EXERCISE GOAL => In the data below, find each line that contains the word "return" and copy it.

EXERCISE MATERIAL =>
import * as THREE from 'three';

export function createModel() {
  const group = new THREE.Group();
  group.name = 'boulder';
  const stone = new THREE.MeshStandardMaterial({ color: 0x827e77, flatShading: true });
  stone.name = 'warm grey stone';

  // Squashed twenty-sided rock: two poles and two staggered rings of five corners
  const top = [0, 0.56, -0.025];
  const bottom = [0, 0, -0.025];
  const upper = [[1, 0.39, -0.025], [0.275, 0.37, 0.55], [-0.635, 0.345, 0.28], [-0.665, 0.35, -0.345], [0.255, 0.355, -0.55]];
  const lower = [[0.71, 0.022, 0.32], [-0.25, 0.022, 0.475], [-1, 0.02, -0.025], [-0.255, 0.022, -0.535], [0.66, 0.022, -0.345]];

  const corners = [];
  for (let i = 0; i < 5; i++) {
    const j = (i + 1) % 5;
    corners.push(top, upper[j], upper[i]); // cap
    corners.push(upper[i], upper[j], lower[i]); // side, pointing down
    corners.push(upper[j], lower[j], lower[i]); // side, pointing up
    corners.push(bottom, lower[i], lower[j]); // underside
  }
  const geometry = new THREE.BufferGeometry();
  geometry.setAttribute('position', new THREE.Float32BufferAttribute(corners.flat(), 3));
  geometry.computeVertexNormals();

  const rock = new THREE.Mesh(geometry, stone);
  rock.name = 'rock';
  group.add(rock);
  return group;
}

...

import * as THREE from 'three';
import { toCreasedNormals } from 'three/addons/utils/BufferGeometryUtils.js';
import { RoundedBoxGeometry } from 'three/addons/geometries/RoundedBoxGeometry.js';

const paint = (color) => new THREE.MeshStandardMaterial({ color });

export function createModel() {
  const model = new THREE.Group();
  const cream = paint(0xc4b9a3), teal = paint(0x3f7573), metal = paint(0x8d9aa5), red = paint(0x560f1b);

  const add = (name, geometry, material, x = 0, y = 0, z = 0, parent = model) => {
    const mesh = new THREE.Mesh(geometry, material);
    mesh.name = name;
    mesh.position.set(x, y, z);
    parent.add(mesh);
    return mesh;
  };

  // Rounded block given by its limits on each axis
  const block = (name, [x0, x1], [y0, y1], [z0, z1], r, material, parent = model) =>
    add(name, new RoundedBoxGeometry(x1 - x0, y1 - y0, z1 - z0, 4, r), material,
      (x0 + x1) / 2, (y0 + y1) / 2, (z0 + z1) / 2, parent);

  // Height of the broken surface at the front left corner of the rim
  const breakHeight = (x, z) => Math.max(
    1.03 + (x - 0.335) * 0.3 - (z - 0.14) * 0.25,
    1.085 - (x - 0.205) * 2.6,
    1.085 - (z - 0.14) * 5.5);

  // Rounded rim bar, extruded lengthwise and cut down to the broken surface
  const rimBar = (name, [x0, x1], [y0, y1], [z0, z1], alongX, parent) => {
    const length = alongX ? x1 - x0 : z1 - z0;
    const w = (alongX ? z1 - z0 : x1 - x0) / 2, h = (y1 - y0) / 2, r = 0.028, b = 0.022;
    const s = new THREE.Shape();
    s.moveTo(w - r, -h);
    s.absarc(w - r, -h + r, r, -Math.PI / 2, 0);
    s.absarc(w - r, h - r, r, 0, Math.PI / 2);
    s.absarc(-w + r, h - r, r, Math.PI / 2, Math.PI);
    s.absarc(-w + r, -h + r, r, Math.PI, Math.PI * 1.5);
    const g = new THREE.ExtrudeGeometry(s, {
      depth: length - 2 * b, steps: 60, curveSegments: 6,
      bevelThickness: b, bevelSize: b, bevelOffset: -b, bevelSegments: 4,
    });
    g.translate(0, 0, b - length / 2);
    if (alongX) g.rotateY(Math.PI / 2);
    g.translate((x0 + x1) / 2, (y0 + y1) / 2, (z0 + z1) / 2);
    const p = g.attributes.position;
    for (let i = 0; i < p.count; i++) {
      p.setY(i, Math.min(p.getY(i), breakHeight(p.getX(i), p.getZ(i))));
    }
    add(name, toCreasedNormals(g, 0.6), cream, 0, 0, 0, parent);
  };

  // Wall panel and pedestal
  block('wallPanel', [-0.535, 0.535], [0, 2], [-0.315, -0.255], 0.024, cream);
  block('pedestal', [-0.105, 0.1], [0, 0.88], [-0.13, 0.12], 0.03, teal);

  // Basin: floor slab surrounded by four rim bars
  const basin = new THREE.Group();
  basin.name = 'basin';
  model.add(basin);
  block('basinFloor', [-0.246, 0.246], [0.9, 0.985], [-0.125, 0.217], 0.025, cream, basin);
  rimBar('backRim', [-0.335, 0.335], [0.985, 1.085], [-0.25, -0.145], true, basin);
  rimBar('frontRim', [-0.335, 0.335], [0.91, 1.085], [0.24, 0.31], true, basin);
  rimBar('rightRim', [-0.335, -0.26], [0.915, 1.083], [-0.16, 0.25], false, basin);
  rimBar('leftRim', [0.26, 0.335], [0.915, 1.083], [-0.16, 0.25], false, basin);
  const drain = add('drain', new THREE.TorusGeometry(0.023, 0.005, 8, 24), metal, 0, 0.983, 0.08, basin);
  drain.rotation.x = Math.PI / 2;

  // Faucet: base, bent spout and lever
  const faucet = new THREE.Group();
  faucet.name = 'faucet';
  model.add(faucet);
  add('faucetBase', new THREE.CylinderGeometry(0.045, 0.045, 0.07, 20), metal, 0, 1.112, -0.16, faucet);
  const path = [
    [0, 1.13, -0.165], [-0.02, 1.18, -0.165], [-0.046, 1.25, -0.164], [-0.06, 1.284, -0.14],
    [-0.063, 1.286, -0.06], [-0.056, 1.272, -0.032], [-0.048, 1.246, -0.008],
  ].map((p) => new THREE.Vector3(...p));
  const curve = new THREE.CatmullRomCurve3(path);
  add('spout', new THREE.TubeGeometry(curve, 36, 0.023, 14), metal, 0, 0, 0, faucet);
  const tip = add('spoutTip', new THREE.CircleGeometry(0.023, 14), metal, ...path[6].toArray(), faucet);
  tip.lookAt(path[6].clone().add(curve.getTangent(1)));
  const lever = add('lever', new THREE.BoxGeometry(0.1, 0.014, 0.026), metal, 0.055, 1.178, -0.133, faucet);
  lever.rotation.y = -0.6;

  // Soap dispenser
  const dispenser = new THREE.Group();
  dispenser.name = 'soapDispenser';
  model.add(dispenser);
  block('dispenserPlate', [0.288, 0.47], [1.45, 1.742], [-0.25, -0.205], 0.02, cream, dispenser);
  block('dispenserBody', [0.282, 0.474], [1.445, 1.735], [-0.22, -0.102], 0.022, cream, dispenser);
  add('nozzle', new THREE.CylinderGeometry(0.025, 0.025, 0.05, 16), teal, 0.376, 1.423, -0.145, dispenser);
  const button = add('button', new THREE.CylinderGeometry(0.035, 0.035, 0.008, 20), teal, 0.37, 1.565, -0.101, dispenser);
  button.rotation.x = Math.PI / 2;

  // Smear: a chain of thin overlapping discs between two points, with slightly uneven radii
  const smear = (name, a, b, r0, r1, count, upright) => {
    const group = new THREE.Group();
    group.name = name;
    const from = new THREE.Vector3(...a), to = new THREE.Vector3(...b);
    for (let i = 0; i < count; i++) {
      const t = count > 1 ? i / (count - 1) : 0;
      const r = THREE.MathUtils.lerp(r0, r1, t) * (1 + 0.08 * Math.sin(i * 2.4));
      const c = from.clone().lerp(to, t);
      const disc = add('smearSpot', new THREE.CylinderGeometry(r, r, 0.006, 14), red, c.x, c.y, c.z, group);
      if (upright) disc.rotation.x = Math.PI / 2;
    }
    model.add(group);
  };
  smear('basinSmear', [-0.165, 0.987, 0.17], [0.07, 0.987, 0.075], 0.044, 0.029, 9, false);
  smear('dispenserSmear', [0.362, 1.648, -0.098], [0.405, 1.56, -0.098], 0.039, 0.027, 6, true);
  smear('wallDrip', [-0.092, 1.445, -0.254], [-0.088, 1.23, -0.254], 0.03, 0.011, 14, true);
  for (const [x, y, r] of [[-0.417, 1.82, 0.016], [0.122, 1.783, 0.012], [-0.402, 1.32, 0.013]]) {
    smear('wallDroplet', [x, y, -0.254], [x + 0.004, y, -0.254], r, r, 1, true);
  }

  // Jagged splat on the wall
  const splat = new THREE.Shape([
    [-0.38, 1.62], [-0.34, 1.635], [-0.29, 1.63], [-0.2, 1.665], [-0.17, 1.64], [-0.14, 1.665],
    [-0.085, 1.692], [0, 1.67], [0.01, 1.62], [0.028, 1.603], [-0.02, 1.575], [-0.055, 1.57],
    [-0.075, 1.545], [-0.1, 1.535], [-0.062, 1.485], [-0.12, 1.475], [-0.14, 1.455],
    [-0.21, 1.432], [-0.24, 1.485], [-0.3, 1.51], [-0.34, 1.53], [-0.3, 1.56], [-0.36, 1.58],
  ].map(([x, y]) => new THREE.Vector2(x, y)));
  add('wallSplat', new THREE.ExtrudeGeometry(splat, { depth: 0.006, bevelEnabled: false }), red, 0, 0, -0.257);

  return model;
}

* * *

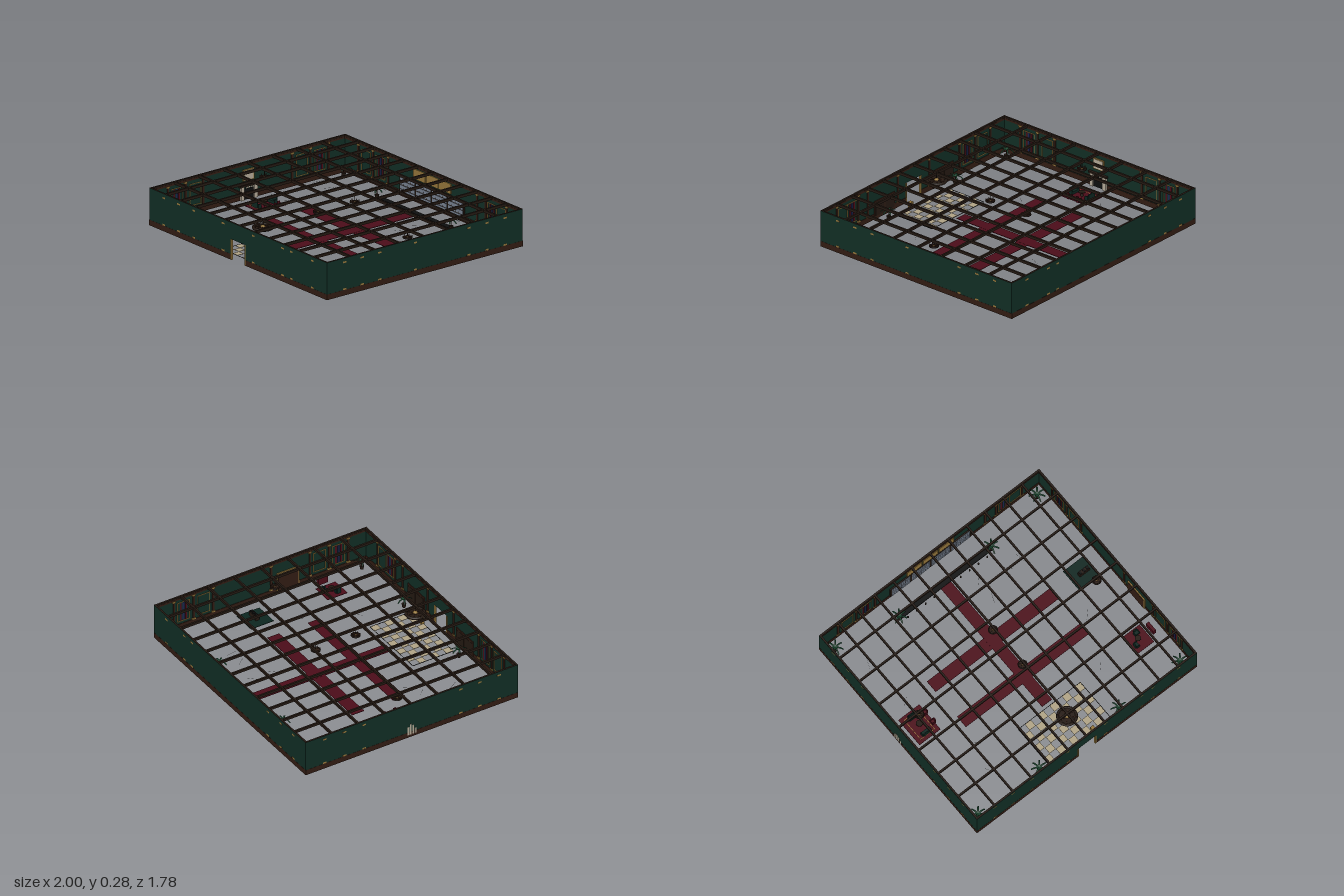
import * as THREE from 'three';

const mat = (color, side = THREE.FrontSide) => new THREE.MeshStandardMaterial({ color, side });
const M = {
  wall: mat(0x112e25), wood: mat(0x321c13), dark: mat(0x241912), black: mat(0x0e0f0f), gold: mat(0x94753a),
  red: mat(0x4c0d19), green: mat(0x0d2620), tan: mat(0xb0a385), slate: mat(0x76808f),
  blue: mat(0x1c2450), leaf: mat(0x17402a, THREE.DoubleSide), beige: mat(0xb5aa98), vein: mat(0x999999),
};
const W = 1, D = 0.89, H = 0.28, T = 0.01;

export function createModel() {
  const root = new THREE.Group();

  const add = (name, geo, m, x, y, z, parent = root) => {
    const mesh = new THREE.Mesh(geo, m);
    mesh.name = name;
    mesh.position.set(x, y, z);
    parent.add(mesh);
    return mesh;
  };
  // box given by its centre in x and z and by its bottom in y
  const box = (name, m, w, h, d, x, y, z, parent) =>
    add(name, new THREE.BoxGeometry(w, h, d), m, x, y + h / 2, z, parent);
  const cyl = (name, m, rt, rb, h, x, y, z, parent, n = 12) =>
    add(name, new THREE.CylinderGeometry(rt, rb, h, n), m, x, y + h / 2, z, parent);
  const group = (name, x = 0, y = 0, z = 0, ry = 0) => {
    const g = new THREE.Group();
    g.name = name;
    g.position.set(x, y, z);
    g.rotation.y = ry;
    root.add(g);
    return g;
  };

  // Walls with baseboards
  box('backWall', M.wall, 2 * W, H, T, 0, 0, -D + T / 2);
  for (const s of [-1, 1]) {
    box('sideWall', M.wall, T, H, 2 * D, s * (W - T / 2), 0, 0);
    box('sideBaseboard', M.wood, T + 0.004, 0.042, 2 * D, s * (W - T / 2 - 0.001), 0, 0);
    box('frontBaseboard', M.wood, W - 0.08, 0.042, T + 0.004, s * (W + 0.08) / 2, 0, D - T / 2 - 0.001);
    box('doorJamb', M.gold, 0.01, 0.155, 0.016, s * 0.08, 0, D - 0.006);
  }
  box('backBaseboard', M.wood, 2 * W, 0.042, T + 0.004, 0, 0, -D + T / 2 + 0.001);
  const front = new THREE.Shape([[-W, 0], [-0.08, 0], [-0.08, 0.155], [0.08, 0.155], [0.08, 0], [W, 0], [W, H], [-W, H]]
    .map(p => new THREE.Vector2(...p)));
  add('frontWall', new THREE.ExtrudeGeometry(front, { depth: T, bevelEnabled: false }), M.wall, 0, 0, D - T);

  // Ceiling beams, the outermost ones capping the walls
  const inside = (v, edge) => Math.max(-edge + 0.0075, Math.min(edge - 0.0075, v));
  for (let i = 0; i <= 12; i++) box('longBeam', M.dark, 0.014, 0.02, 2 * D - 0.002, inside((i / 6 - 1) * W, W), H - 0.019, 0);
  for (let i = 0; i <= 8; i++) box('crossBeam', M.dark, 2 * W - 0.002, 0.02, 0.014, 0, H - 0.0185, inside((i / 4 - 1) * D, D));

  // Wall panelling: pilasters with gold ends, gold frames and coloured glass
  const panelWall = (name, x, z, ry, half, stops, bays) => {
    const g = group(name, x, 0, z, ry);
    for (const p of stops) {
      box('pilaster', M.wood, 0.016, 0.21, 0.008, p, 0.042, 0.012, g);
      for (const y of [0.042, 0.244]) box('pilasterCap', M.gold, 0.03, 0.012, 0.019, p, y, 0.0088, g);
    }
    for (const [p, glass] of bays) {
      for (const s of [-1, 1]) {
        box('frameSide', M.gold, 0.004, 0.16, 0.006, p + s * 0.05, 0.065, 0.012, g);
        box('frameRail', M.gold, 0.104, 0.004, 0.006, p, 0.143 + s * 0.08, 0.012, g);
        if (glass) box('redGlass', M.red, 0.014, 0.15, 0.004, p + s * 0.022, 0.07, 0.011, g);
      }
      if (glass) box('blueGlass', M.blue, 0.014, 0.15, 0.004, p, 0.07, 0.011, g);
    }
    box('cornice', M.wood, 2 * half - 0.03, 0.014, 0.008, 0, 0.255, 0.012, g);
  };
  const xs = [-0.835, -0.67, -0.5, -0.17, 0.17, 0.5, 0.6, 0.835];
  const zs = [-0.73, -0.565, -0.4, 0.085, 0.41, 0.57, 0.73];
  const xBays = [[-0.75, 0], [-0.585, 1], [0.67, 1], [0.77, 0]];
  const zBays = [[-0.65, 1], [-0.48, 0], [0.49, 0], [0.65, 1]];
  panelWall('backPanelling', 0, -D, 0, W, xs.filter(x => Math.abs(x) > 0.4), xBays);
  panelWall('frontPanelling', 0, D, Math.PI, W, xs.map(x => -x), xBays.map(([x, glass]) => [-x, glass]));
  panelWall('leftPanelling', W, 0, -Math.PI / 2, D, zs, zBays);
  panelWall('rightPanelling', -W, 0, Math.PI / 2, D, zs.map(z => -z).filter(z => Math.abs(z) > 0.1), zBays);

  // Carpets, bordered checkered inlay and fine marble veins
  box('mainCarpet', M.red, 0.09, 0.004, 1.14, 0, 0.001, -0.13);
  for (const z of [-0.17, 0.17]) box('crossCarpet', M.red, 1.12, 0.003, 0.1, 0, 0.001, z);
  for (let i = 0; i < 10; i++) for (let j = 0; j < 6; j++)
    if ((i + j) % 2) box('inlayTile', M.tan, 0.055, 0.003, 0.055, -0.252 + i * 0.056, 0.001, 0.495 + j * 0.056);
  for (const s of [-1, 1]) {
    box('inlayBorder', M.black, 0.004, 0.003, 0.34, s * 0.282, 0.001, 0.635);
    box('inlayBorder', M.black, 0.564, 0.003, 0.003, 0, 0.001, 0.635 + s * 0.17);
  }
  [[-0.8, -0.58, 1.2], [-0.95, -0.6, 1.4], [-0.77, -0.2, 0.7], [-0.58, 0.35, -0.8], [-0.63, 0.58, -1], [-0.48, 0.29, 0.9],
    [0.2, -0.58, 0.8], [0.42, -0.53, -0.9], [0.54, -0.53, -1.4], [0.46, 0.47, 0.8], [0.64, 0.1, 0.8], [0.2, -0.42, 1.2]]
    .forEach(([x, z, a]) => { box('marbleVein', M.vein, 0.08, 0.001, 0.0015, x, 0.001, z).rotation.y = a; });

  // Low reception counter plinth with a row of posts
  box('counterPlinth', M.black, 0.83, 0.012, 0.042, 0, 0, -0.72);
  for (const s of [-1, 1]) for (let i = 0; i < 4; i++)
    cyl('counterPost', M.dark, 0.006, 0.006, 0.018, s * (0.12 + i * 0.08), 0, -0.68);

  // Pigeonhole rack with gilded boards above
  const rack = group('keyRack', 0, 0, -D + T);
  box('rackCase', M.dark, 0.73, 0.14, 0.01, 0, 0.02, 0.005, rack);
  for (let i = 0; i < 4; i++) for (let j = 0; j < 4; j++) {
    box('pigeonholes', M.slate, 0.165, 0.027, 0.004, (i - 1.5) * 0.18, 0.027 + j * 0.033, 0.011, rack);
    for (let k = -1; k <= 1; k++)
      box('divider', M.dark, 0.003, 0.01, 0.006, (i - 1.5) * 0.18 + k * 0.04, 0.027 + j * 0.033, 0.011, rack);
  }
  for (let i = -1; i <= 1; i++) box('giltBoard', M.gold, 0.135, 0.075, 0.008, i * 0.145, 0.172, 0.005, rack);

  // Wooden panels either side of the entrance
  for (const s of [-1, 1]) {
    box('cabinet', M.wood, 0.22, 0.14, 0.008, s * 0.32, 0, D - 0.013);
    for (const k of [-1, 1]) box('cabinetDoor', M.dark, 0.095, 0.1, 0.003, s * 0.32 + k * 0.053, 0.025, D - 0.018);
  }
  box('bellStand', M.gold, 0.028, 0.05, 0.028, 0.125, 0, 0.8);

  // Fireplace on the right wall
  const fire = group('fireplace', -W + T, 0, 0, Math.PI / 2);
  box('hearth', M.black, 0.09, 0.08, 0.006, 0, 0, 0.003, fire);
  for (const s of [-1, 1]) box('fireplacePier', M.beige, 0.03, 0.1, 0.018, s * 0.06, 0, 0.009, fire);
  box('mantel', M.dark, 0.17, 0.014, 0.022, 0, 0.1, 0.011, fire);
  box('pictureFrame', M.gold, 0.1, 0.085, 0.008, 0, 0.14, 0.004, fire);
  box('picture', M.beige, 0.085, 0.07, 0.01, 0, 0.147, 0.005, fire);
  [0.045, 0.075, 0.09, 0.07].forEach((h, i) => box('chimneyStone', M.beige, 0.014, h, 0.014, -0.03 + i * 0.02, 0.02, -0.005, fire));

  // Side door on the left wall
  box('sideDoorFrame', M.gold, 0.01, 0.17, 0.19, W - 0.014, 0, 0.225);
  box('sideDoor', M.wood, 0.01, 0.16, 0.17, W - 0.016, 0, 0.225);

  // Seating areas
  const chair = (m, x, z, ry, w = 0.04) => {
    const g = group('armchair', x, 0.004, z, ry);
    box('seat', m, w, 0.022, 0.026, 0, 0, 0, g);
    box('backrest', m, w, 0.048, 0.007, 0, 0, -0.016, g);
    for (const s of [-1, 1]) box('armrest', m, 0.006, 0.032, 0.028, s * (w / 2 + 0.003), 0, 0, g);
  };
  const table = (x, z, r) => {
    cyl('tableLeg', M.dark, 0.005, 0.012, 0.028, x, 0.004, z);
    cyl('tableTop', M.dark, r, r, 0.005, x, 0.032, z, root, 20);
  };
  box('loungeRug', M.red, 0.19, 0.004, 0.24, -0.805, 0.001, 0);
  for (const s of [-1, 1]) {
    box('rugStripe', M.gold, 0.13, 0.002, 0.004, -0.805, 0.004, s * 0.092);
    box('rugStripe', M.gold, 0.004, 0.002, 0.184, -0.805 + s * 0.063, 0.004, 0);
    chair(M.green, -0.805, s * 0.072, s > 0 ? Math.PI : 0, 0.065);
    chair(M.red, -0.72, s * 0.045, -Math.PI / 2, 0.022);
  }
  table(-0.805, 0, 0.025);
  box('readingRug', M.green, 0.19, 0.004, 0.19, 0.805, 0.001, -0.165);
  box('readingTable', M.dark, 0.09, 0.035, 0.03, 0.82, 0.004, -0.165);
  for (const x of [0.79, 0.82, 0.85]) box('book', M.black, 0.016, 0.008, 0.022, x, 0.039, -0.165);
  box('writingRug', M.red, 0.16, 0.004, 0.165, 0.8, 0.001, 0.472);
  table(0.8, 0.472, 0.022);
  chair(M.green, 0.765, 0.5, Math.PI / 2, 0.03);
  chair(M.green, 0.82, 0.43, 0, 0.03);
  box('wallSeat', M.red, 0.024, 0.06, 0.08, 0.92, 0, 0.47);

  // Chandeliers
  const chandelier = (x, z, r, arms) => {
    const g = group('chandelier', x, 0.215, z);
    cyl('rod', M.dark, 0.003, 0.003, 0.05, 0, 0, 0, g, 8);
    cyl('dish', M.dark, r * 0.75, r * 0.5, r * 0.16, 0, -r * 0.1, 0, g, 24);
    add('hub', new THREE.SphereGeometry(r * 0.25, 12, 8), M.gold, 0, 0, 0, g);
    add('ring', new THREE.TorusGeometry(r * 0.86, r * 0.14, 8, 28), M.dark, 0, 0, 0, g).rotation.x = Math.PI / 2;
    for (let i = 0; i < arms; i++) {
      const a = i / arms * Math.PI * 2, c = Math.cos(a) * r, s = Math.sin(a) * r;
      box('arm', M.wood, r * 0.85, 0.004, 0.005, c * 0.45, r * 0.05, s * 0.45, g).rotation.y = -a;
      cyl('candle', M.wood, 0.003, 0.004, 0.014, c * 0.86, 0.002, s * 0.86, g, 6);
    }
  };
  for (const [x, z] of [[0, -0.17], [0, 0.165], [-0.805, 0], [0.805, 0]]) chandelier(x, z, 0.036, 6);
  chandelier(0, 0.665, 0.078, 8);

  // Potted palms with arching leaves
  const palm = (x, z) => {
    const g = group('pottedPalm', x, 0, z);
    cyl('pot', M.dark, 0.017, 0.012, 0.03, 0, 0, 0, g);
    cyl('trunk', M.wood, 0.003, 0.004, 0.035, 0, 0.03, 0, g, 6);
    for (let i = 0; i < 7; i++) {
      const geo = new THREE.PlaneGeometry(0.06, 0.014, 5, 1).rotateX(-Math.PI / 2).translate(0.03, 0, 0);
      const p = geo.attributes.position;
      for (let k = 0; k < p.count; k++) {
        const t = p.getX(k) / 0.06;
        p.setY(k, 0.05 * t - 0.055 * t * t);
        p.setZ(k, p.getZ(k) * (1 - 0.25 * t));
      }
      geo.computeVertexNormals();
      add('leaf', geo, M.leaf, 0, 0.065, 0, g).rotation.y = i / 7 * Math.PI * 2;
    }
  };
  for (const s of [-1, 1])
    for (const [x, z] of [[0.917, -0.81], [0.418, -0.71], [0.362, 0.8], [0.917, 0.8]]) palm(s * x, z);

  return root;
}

WRITTEN SOLUTION =>
  return group;
    return mesh;
  return model;
    return mesh;
    return g;
  return root;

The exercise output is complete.